Work to be completed
Restate exactly the lines that run from the start of the records below to the line containing "bm.faces.new(rings[0][::-1])", counting both ends, and nothing else; pictures stay out.

Given records

++++++++

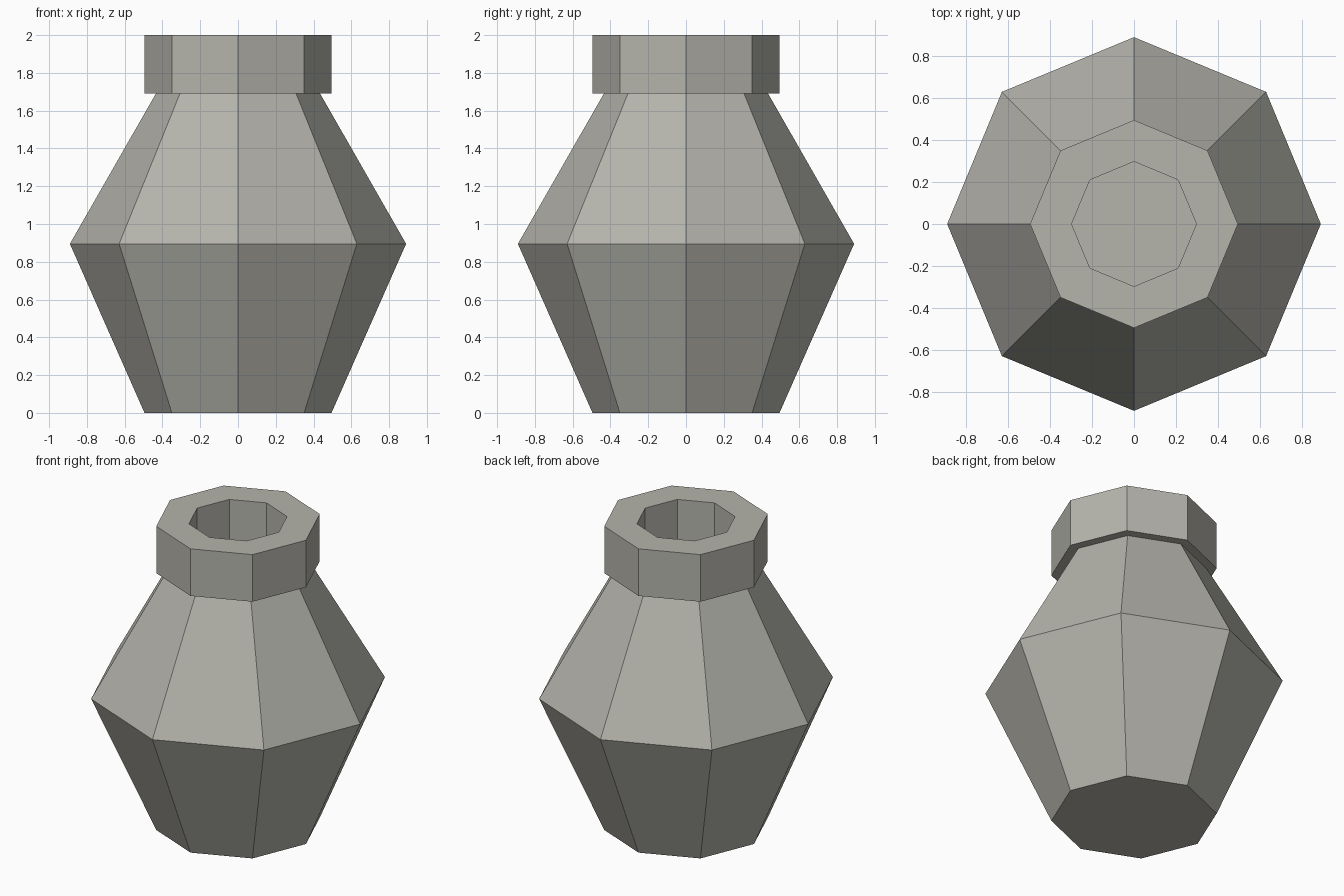
import bpy
import bmesh
from math import cos, sin, tau

cube = bpy.data.objects.get("Cube")
if cube:
    bpy.data.objects.remove(cube, do_unlink=True)

SIDES = 8

# Warm grey clay
clay = bpy.data.materials.new("warm grey clay")
clay.use_nodes = True
colour = (0.46, 0.455, 0.41, 1)
clay.diffuse_color = colour
clay.node_tree.nodes["Principled BSDF"].inputs["Base Color"].default_value = colour


def turned(name, profile):
    """Turn a (radius, height) profile into a faceted solid, capped at both ends."""
    bm = bmesh.new()
    rings = [[bm.verts.new((r * cos(tau * i / SIDES), r * sin(tau * i / SIDES), z))
              for i in range(SIDES)] for r, z in profile]
    for low, high in zip(rings, rings[1:]):
        for i in range(SIDES):
            j = (i + 1) % SIDES
            bm.faces.new((low[i], low[j], high[j], high[i]))
    bm.faces.new(rings[0][::-1])
    bm.faces.new(rings[-1])
    bmesh.ops.recalc_face_normals(bm, faces=bm.faces)
    mesh = bpy.data.meshes.new(name)
    bm.to_mesh(mesh)
    bm.free()
    mesh.materials.append(clay)
    obj = bpy.data.objects.new(name, mesh)
    bpy.context.collection.objects.link(obj)
    return obj


# One continuous shell: base, belly, shoulder, overhanging collar, mouth recess
turned("vase", [(0.495, 0), (0.89, 0.895), (0.435, 1.69), (0.495, 1.69),
                (0.495, 2), (0.297, 2), (0.297, 1.6)])
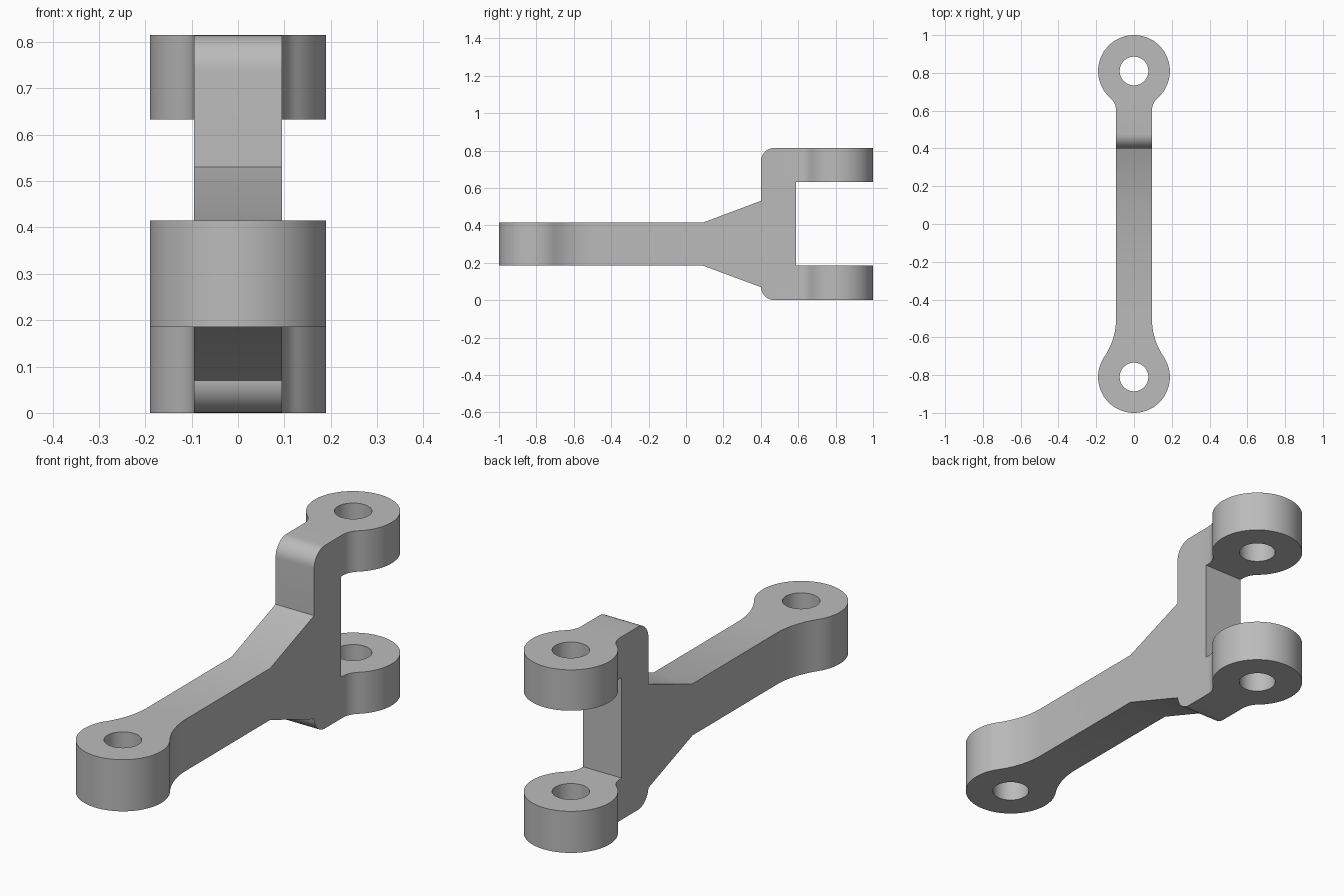
import bpy, bmesh
from math import sin, cos, pi, sqrt, atan2, radians
from mathutils import Vector

cube = bpy.data.objects.get("Cube")
if cube:
    bpy.data.objects.remove(cube, do_unlink=True)

HALF_W, EYE_R, EYE_Y, HOLE_R = 0.095, 0.19, 0.81, 0.076
HEIGHT, BEND_R = 0.815, 0.075

steel = bpy.data.materials.new("grey_steel")
steel.use_nodes = True
colour = (0.5, 0.5, 0.5, 1)
steel.diffuse_color = colour
steel.node_tree.nodes["Principled BSDF"].inputs["Base Color"].default_value = colour


def prism(name, points, offset):
    """Extrude a closed 3D outline along offset into a solid."""
    bm = bmesh.new()
    face = bm.faces.new([bm.verts.new(p) for p in points])
    ext = bmesh.ops.extrude_face_region(bm, geom=[face], use_keep_orig=True)
    verts = [g for g in ext["geom"] if isinstance(g, bmesh.types.BMVert)]
    bmesh.ops.translate(bm, verts=verts, vec=Vector(offset))
    bmesh.ops.recalc_face_normals(bm, faces=bm.faces)
    mesh = bpy.data.meshes.new(name)
    bm.to_mesh(mesh)
    bm.free()
    mesh.materials.append(steel)
    obj = bpy.data.objects.new(name, mesh)
    bpy.context.collection.objects.link(obj)
    return obj


def arc(cx, cy, r, a0, a1, n):
    return [(cx + r * cos(a0 + (a1 - a0) * i / n),
             cy + r * sin(a0 + (a1 - a0) * i / n)) for i in range(n + 1)]


def half_eye(r):
    """Right half of a rounded end at +y: shank fillet, then the round eye."""
    rise = sqrt((EYE_R + r) ** 2 - (HALF_W + r) ** 2)
    a = atan2(-rise, HALF_W + r)
    fillet = arc(HALF_W + r, EYE_Y - rise, r, pi, pi + a, 12)
    return fillet + arc(0, EYE_Y, EYE_R, a, pi / 2, 32)[1:]


def combine(target, other, operation):
    mod = target.modifiers.new(operation.lower(), "BOOLEAN")
    mod.operation, mod.solver, mod.object = operation, "EXACT", other
    bpy.ops.object.select_all(action="DESELECT")
    target.select_set(True)
    bpy.context.view_layer.objects.active = target
    bpy.ops.object.modifier_apply(modifier=mod.name)
    bpy.data.objects.remove(other, do_unlink=True)


# Side profile: single arm that flares into a two-prong fork with rounded bends
inner = 0.4 + BEND_R
profile = [(-1.1, 0.185), (0.09, 0.185), (0.4, 0.07)]
profile += arc(inner, BEND_R, BEND_R, pi, 1.5 * pi, 12)
profile += [(1.1, 0), (1.1, 0.185), (0.588, 0.185), (0.588, 0.633), (1.1, 0.633), (1.1, HEIGHT)]
profile += arc(inner, HEIGHT - BEND_R, BEND_R, pi / 2, pi, 12)
profile += [(0.4, 0.531), (0.09, 0.415), (-1.1, 0.415)]
link = prism("fork_link", [(-0.3, y, z) for y, z in profile], (0.6, 0, 0))

# Plan outline: narrow shank with a round eye at each end
back, front = half_eye(0.09), half_eye(0.363)
right = [(x, -y) for x, y in reversed(front)] + back
outline = right + [(-x, y) for x, y in reversed(right[1:-1])]
plan = prism("plan_cutter", [(x, y, -0.1) for x, y in outline], (0, 0, 1.1))
combine(link, plan, "INTERSECT")

# Pin holes through the front eye and both fork eyes
for y in (-EYE_Y, EYE_Y):
    ring = arc(0, y, HOLE_R, 0, 2 * pi, 48)[:-1]
    pin = prism("pin_cutter", [(px, py, -0.2) for px, py in ring], (0, 0, 1.3))
    combine(link, pin, "DIFFERENCE")

link.hide_render = False
bpy.ops.object.shade_smooth_by_angle(angle=radians(30))
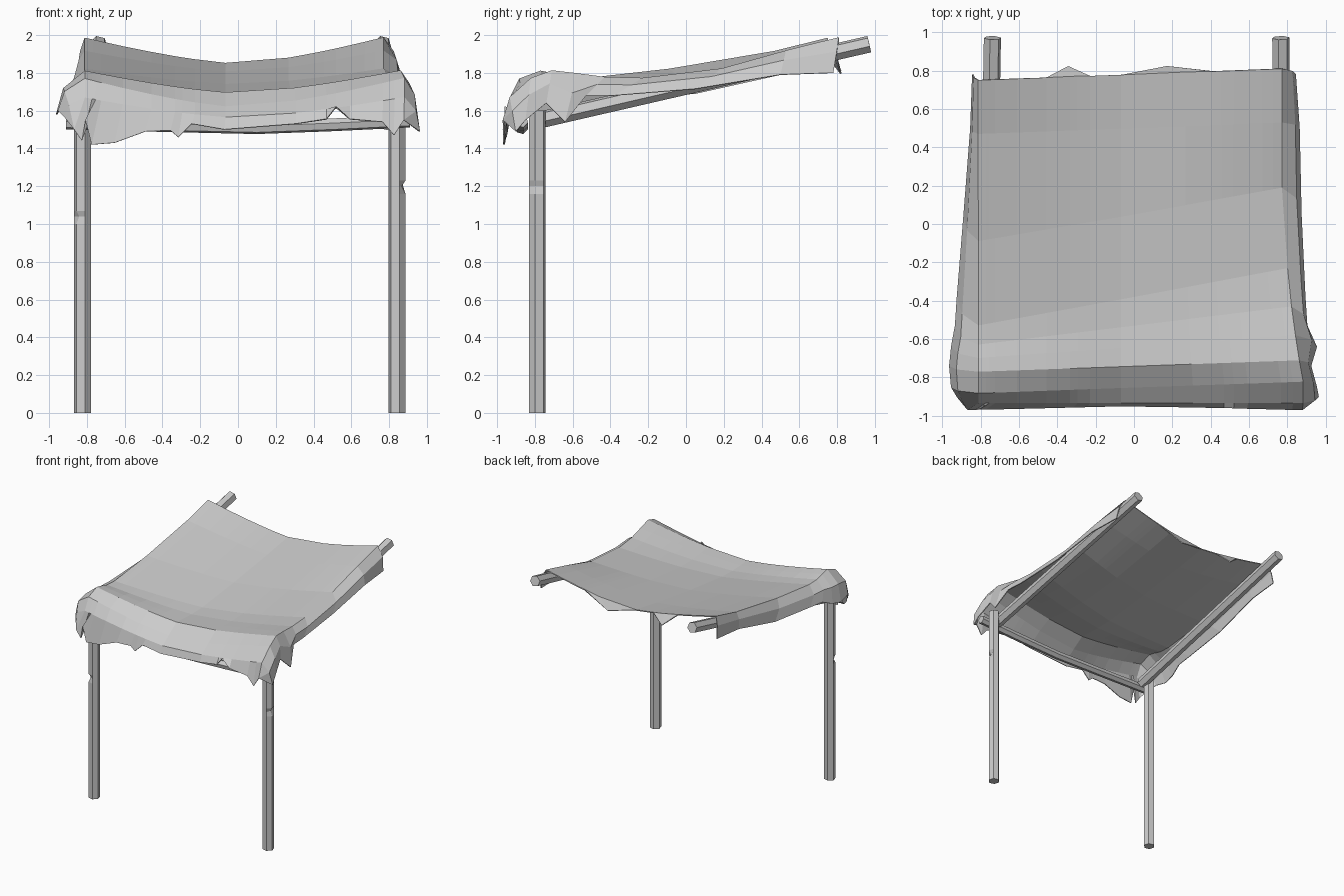
import bpy, bmesh, math
from mathutils import Vector

cube = bpy.data.objects.get("Cube")
if cube:
    bpy.data.objects.remove(cube, do_unlink=True)

grey = bpy.data.materials.new("plain grey")
grey.use_nodes = True
grey.diffuse_color = (0.6, 0.6, 0.6, 1)
grey.node_tree.nodes["Principled BSDF"].inputs["Base Color"].default_value = (0.6, 0.6, 0.6, 1)


def finish(name, bm):
    """Turn a bmesh into a flat shaded grey object."""
    bmesh.ops.recalc_face_normals(bm, faces=bm.faces)
    mesh = bpy.data.meshes.new(name)
    bm.to_mesh(mesh)
    bm.free()
    mesh.materials.append(grey)
    obj = bpy.data.objects.new(name, mesh)
    bpy.context.collection.objects.link(obj)
    return obj


def pole(name, points, radius=0.046, nick_ring=None, nick_corner=0):
    """Six-sided rough pole through the points, with an optional nicked edge."""
    bm = bmesh.new()
    points = [Vector(p) for p in points]
    axis = (points[-1] - points[0]).normalized()
    side = axis.orthogonal().normalized()
    up = axis.cross(side)
    rings = []
    for i, p in enumerate(points):
        ring = []
        for k in range(6):
            a = math.tau * k / 6
            r = radius * (0.55 if i == nick_ring and k == nick_corner else 1)
            ring.append(bm.verts.new(p + (side * math.cos(a) + up * math.sin(a)) * r))
        rings.append(ring)
    for a, b in zip(rings, rings[1:]):
        for k in range(6):
            j = (k + 1) % 6
            bm.faces.new((a[k], a[j], b[j], b[k]))
    bm.faces.new(rings[0])
    bm.faces.new(rings[-1])
    return finish(name, bm)


# Front legs, each with a worn nick
for name, x, nick, corner in (("right_leg", -0.823, 1.04, 3), ("left_leg", 0.842, 1.2, 5)):
    heights = (0, nick - 0.04, nick, nick + 0.03, 1.6)
    pole(name, [(x, -0.787, z) for z in heights], nick_ring=2, nick_corner=corner)

# Sloping side rails
for name, front_x, back_x in (("right_rail", -0.77, -0.738), ("left_rail", 0.78, 0.765)):
    pole(name, [(front_x, -0.82, 1.54), (back_x, 0.97, 1.952)])

# Sagging front crossbar
pole("front_crossbar", [(-0.91, -0.87, 1.535), (-0.35, -0.87, 1.52),
                        (0.1, -0.87, 1.51), (0.5, -0.87, 1.525), (0.91, -0.87, 1.545)],
     radius=0.035)

# Ragged front hem of the cloth, right to left: x, z
front_hem = [(-0.85, 1.5), (-0.81, 1.44), (-0.79, 1.55), (-0.76, 1.42), (-0.64, 1.43),
             (-0.48, 1.49), (-0.35, 1.495), (-0.31, 1.46), (-0.24, 1.53), (-0.07, 1.5),
             (0.3, 1.53), (0.46, 1.555), (0.51, 1.62), (0.58, 1.555), (0.75, 1.54),
             (0.81, 1.47), (0.86, 1.55)]

# Cloth rows, back to front: y, skew, edge z, middle z, left shoulder x,
# right hem x, right hem z, left hem x, left hem z
rows = [
    (0.78, 0.03, 1.985, 1.845, 0.77, -0.84, 1.81, 0.84, 1.80),
    (0.50, 0.03, 1.915, 1.80, 0.77, -0.85, 1.79, 0.86, 1.79),
    (0.05, 0.14, 1.82, 1.735, 0.77, -0.885, 1.69, 0.87, 1.715),
    (-0.38, 0.15, 1.77, 1.685, 0.80, -0.92, 1.66, 0.89, 1.68),
    (-0.53, 0.10, 1.775, 1.68, 0.82, -0.93, 1.65, 0.90, 1.68),
    (-0.64, 0.06, 1.795, 1.685, 0.84, -0.95, 1.60, 0.95, 1.54),
    (-0.74, 0.03, 1.81, 1.69, 0.86, -0.96, 1.58, 0.92, 1.64),
    (-0.85, 0.03, 1.77, 1.615, 0.88, -0.95, 1.60, 0.95, 1.55),
    (-0.93, 0, 1.67, 1.56, 0.88, -0.92, 1.57, 0.96, 1.49),
]


def bulge(shoulder, hem):
    """Rounded point between shoulder and hem."""
    p = shoulder.lerp(hem, 0.4)
    p.x = shoulder.x + (hem.x - shoulder.x) * 0.75
    return p


bm = bmesh.new()
grid = []
for y, skew, edge, mid, left_x, hem_rx, hem_rz, hem_lx, hem_lz in rows:
    top = []
    for x, _ in front_hem:
        u = x / 0.86
        px = u * (left_x if u > 0 else 0.82)
        top.append(Vector((px, y + skew * u, mid + (edge - mid) * abs(u) ** 1.4)))
    hem_y = max(y, -0.9)
    right_hem = Vector((hem_rx, hem_y, hem_rz))
    left_hem = Vector((hem_lx, hem_y, hem_lz))
    row = [right_hem, bulge(top[0], right_hem)] + top + [bulge(top[-1], left_hem), left_hem]
    grid.append([bm.verts.new(p) for p in row])

for a, b in zip(grid, grid[1:]):
    for k in range(len(a) - 1):
        bm.faces.new((a[k], a[k + 1], b[k + 1], b[k]))

# Hanging front edge, joined to the side hems by a triangle fan at each corner
hang = [bm.verts.new((x * 1.02, -0.945 - 0.025 * abs(x), z)) for x, z in front_hem]
front = grid[-1]
for k in range(len(hang) - 1):
    bm.faces.new((front[k + 2], front[k + 3], hang[k + 1], hang[k]))
for outer, bulged, shoulder, tip in ((*front[:3], hang[0]), (*front[:-4:-1], hang[-1])):
    bm.faces.new((bulged, shoulder, tip))
    bm.faces.new((outer, bulged, tip))

# Torn flaps along the back edge
for first, last in ((7, 10), (11, 13)):
    a, b = grid[0][first], grid[0][last]
    middle = (a.co + b.co) / 2
    tip = bm.verts.new((middle.x, 0.82, middle.z - 0.08))
    for k in range(first, last):
        bm.faces.new((grid[0][k], grid[0][k + 1], tip))

cloth = finish("cloth_canopy", bm)
thickness = cloth.modifiers.new("thickness", "SOLIDIFY")
thickness.thickness = 0.008
thickness.offset = 0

++++++++

Response to this task
import bpy
import bmesh
from math import cos, sin, tau

cube = bpy.data.objects.get("Cube")
if cube:
    bpy.data.objects.remove(cube, do_unlink=True)

SIDES = 8

# Warm grey clay
clay = bpy.data.materials.new("warm grey clay")
clay.use_nodes = True
colour = (0.46, 0.455, 0.41, 1)
clay.diffuse_color = colour
clay.node_tree.nodes["Principled BSDF"].inputs["Base Color"].default_value = colour


def turned(name, profile):
    """Turn a (radius, height) profile into a faceted solid, capped at both ends."""
    bm = bmesh.new()
    rings = [[bm.verts.new((r * cos(tau * i / SIDES), r * sin(tau * i / SIDES), z))
              for i in range(SIDES)] for r, z in profile]
    for low, high in zip(rings, rings[1:]):
        for i in range(SIDES):
            j = (i + 1) % SIDES
            bm.faces.new((low[i], low[j], high[j], high[i]))
    bm.faces.new(rings[0][::-1])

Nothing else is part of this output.